*Your goal:* Go through the material and copy each line that includes "power".

*Exercise material:*
═══

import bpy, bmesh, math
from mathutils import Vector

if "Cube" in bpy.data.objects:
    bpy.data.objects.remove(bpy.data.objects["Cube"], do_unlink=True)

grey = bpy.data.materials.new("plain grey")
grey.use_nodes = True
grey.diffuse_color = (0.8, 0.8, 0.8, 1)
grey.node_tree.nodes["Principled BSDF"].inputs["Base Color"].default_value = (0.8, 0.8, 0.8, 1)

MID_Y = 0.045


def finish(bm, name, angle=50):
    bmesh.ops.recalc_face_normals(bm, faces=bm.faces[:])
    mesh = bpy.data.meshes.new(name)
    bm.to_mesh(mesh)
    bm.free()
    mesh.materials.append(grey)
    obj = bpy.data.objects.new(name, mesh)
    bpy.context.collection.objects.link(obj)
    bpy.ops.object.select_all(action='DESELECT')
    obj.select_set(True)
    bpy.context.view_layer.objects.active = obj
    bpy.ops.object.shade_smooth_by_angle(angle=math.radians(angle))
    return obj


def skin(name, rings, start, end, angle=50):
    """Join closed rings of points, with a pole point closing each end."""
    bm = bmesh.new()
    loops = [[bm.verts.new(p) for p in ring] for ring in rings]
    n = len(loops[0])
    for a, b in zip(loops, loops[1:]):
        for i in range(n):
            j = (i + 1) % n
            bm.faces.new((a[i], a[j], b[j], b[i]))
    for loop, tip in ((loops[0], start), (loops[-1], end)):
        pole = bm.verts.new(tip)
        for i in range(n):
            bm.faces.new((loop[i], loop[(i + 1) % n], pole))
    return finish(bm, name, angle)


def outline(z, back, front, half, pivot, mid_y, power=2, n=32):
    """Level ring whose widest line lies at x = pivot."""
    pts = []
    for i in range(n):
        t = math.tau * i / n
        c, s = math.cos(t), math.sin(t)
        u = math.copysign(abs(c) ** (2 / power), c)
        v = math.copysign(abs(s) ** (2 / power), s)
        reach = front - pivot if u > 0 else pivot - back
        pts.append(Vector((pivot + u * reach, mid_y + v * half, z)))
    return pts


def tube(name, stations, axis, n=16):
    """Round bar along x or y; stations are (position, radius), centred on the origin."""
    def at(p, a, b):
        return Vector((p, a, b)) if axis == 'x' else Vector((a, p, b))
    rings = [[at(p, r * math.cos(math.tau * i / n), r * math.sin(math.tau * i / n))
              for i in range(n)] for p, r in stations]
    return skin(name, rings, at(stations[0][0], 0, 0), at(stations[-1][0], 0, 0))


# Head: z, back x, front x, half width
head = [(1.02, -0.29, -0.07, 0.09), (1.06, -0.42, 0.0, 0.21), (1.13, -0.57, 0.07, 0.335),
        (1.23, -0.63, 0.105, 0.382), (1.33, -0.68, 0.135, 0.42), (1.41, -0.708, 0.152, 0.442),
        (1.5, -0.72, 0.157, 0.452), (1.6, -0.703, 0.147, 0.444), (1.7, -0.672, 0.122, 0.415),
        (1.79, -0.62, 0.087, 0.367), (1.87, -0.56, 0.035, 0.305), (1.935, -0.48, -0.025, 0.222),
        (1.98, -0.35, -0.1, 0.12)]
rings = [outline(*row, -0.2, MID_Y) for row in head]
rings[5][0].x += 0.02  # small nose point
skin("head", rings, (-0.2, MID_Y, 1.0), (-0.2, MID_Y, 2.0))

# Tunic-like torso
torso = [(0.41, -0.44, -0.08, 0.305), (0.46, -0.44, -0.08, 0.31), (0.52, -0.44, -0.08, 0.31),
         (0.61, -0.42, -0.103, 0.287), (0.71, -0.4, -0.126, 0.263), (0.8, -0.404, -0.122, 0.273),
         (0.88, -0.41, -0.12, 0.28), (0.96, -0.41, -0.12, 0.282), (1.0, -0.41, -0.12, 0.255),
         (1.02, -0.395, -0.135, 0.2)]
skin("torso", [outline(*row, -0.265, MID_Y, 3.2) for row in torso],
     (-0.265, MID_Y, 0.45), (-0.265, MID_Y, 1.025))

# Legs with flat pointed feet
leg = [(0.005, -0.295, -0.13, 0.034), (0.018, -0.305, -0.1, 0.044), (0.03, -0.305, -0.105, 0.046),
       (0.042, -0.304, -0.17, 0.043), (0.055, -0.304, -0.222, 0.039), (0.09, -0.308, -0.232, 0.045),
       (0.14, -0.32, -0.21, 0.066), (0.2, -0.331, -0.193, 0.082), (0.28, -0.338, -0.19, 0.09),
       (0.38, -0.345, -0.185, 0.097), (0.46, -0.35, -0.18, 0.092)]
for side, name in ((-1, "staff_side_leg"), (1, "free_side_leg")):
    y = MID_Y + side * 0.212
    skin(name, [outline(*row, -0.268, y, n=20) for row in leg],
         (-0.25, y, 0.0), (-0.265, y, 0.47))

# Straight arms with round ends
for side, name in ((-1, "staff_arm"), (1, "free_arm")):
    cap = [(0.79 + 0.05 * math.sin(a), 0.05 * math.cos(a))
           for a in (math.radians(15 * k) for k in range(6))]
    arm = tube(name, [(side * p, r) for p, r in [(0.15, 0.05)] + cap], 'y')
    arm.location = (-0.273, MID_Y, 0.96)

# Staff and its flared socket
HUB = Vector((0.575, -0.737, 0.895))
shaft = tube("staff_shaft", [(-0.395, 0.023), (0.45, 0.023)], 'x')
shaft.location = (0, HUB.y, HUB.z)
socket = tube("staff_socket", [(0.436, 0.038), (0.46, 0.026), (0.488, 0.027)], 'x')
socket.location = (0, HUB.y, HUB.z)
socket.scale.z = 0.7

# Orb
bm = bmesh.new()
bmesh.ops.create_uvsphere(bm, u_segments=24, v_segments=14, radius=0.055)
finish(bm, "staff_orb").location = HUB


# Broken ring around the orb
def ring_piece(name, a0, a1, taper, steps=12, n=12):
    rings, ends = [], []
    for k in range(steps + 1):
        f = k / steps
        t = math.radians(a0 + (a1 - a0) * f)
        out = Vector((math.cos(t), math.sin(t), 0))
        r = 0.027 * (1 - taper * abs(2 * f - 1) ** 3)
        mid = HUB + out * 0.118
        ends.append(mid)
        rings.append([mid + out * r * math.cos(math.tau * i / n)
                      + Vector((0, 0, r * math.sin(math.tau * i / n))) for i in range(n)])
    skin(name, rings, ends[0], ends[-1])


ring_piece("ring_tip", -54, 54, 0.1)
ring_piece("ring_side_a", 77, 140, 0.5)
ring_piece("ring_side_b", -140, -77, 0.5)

═══

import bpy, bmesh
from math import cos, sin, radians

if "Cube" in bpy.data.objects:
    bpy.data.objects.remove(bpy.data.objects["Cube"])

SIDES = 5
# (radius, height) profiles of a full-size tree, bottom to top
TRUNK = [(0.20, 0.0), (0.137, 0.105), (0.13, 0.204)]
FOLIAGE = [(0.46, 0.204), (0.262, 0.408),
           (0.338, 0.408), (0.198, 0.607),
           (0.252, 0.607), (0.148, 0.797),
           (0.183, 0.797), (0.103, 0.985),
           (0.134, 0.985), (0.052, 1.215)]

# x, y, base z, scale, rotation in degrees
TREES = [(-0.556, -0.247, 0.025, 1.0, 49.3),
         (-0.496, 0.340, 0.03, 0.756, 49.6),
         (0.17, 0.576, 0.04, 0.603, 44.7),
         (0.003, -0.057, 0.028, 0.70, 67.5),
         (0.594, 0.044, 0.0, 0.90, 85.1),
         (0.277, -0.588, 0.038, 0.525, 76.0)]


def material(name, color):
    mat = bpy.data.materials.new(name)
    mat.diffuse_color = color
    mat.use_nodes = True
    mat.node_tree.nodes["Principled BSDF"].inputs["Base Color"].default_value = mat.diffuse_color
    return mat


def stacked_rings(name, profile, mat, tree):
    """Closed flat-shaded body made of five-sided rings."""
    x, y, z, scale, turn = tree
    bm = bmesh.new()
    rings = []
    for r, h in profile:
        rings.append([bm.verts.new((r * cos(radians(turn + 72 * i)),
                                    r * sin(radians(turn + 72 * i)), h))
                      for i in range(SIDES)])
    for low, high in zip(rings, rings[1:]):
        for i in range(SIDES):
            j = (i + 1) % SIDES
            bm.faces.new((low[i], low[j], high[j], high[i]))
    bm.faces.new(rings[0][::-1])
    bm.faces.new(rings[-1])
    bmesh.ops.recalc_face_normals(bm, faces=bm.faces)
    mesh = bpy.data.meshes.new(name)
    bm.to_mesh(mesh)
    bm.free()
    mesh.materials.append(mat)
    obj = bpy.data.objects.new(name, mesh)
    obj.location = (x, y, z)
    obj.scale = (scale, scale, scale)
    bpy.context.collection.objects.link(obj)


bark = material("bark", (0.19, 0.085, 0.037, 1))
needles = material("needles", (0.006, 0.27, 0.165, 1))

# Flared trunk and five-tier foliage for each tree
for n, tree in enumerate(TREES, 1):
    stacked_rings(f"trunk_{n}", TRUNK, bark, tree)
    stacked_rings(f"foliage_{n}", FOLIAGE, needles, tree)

═══

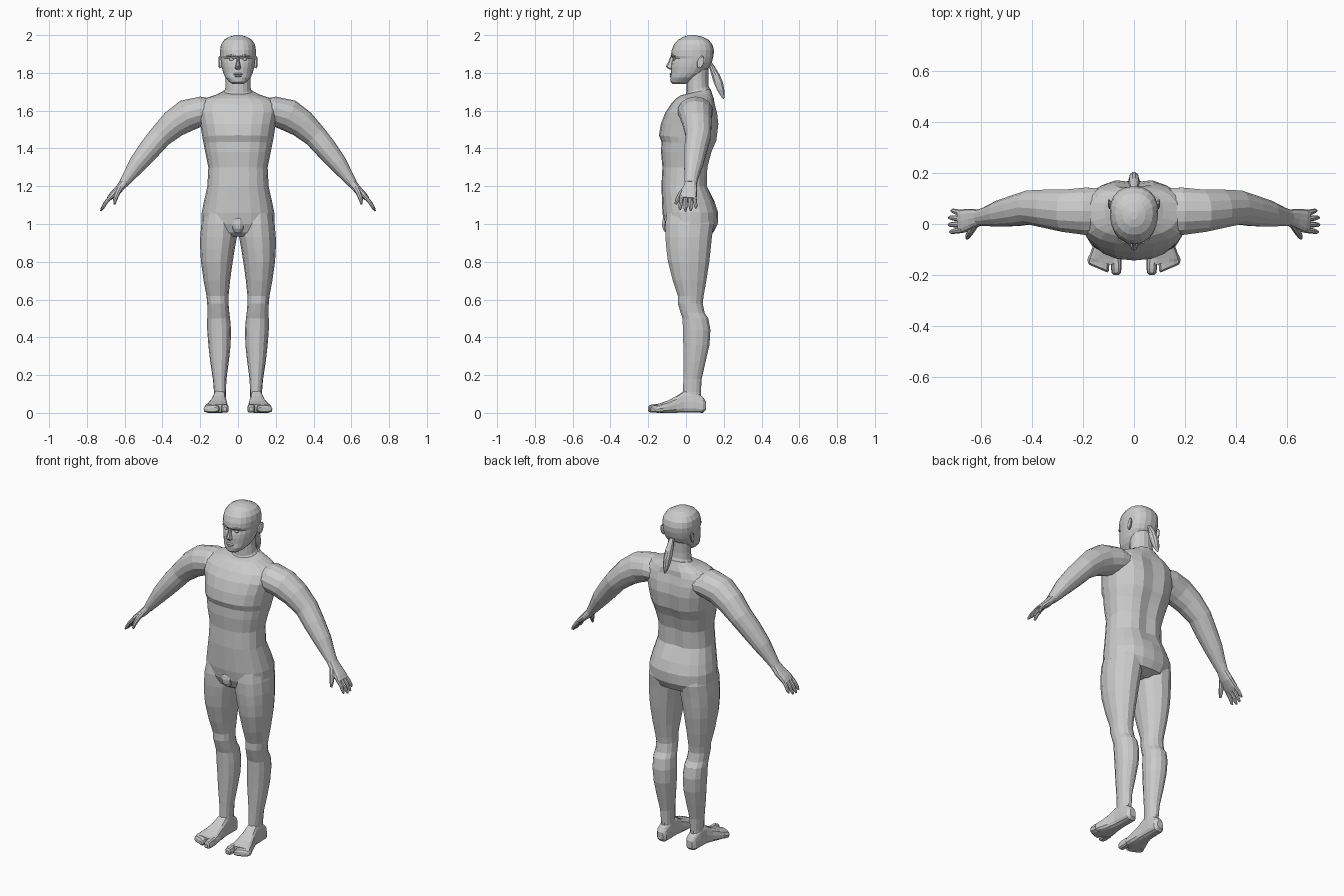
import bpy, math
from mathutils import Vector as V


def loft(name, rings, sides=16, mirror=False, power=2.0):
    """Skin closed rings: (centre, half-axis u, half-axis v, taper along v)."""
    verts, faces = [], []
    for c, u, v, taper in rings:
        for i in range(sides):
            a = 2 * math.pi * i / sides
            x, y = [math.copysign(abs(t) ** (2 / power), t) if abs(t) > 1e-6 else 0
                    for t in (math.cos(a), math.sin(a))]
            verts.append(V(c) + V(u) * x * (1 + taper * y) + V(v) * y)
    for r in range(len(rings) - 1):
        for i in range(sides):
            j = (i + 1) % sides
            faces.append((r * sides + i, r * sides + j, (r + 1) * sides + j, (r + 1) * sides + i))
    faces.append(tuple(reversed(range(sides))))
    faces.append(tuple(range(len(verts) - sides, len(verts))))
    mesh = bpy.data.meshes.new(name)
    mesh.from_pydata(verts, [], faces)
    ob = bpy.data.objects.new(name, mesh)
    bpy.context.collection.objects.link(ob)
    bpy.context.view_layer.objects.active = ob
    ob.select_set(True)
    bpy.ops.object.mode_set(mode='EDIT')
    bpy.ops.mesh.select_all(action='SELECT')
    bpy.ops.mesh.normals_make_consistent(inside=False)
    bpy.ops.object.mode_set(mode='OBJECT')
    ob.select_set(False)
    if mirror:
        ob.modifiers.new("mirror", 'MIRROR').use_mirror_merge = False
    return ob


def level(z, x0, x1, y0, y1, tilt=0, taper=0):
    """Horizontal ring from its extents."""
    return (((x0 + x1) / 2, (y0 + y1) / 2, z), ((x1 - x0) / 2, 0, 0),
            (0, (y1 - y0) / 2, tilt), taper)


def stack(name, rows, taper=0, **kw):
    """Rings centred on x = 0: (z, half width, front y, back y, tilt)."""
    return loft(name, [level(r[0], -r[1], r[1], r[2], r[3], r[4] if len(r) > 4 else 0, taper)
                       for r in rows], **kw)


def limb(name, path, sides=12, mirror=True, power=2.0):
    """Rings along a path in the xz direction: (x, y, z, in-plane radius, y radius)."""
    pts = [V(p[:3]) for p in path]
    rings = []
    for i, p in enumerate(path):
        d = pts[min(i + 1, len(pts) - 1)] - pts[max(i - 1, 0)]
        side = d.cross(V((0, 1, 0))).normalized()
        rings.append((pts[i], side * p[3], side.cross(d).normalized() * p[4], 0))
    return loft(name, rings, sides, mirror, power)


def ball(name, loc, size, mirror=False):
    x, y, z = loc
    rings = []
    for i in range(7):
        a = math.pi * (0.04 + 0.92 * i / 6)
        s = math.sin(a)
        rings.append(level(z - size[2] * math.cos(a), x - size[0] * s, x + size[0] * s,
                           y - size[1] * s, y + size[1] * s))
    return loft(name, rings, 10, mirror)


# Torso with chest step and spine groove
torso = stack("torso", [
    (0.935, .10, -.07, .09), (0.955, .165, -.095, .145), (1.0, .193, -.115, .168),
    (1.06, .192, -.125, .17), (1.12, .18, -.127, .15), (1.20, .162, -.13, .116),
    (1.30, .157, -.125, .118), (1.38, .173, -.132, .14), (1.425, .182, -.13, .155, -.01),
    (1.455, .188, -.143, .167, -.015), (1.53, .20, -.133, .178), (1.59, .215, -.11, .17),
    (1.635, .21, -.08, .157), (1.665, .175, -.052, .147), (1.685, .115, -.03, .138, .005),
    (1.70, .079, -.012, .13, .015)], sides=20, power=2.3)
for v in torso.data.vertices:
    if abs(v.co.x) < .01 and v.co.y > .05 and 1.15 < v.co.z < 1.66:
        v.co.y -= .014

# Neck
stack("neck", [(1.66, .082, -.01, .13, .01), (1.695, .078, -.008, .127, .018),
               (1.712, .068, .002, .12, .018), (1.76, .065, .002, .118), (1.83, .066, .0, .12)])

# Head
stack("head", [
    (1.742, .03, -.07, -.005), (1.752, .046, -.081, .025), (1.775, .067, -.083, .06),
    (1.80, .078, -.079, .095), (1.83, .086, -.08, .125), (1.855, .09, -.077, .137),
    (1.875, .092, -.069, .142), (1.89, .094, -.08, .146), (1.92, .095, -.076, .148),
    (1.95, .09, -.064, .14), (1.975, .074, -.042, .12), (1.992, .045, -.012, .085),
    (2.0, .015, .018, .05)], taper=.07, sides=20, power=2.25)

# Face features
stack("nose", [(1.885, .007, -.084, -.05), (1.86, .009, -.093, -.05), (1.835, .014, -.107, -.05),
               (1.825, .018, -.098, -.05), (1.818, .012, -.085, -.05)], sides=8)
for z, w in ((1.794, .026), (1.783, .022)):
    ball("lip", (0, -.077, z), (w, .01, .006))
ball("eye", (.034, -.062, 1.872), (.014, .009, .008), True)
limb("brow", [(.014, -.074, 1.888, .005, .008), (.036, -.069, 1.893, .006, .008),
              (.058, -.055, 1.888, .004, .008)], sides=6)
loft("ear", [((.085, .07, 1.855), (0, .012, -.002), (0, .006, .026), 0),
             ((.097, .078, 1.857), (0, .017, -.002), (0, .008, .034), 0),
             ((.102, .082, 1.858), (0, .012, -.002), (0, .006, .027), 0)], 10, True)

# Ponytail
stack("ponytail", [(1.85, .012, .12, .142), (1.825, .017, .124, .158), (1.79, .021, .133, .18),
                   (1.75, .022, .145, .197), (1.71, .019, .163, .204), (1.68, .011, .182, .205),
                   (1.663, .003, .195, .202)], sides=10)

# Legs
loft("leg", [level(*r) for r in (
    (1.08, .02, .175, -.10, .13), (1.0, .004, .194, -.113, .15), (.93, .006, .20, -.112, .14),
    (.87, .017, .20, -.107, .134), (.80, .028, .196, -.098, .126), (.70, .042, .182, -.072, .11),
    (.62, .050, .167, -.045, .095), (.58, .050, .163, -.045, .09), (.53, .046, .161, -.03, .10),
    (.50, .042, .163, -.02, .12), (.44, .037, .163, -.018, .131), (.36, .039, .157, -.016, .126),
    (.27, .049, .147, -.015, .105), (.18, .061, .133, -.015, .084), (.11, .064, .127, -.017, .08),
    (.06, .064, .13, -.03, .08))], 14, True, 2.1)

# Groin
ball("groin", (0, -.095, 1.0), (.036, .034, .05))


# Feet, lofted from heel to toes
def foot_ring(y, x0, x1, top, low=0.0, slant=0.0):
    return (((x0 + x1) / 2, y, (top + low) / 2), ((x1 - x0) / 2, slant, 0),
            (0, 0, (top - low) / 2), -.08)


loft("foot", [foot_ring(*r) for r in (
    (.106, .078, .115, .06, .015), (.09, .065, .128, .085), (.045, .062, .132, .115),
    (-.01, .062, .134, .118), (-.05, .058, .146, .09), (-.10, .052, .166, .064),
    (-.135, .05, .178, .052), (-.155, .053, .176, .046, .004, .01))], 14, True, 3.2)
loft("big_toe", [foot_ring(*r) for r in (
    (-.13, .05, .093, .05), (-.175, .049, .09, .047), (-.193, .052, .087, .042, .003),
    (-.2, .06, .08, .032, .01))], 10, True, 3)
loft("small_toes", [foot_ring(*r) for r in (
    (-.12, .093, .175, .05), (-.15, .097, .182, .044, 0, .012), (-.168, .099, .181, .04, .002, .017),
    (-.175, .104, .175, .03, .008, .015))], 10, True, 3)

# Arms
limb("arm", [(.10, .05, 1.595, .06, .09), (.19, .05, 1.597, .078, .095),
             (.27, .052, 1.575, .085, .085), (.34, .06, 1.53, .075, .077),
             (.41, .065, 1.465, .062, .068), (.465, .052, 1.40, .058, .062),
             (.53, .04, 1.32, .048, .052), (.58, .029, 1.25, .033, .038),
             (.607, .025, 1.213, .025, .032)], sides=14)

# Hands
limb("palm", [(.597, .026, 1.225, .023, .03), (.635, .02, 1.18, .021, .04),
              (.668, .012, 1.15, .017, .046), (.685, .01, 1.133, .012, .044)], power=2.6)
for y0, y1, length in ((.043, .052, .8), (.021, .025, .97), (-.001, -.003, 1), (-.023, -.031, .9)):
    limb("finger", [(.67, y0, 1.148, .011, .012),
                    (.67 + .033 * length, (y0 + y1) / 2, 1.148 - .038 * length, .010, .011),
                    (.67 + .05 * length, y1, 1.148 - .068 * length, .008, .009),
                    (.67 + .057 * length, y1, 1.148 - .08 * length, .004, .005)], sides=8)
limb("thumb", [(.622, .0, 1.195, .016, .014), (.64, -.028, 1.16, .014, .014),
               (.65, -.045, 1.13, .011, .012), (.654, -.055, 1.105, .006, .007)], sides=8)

═══

*The completed task:*
def outline(z, back, front, half, pivot, mid_y, power=2, n=32):
        u = math.copysign(abs(c) ** (2 / power), c)
        v = math.copysign(abs(s) ** (2 / power), s)
def loft(name, rings, sides=16, mirror=False, power=2.0):
            x, y = [math.copysign(abs(t) ** (2 / power), t) if abs(t) > 1e-6 else 0
def limb(name, path, sides=12, mirror=True, power=2.0):
    return loft(name, rings, sides, mirror, power)
    (1.70, .079, -.012, .13, .015)], sides=20, power=2.3)
    (2.0, .015, .018, .05)], taper=.07, sides=20, power=2.25)
              (.668, .012, 1.15, .017, .046), (.685, .01, 1.133, .012, .044)], power=2.6)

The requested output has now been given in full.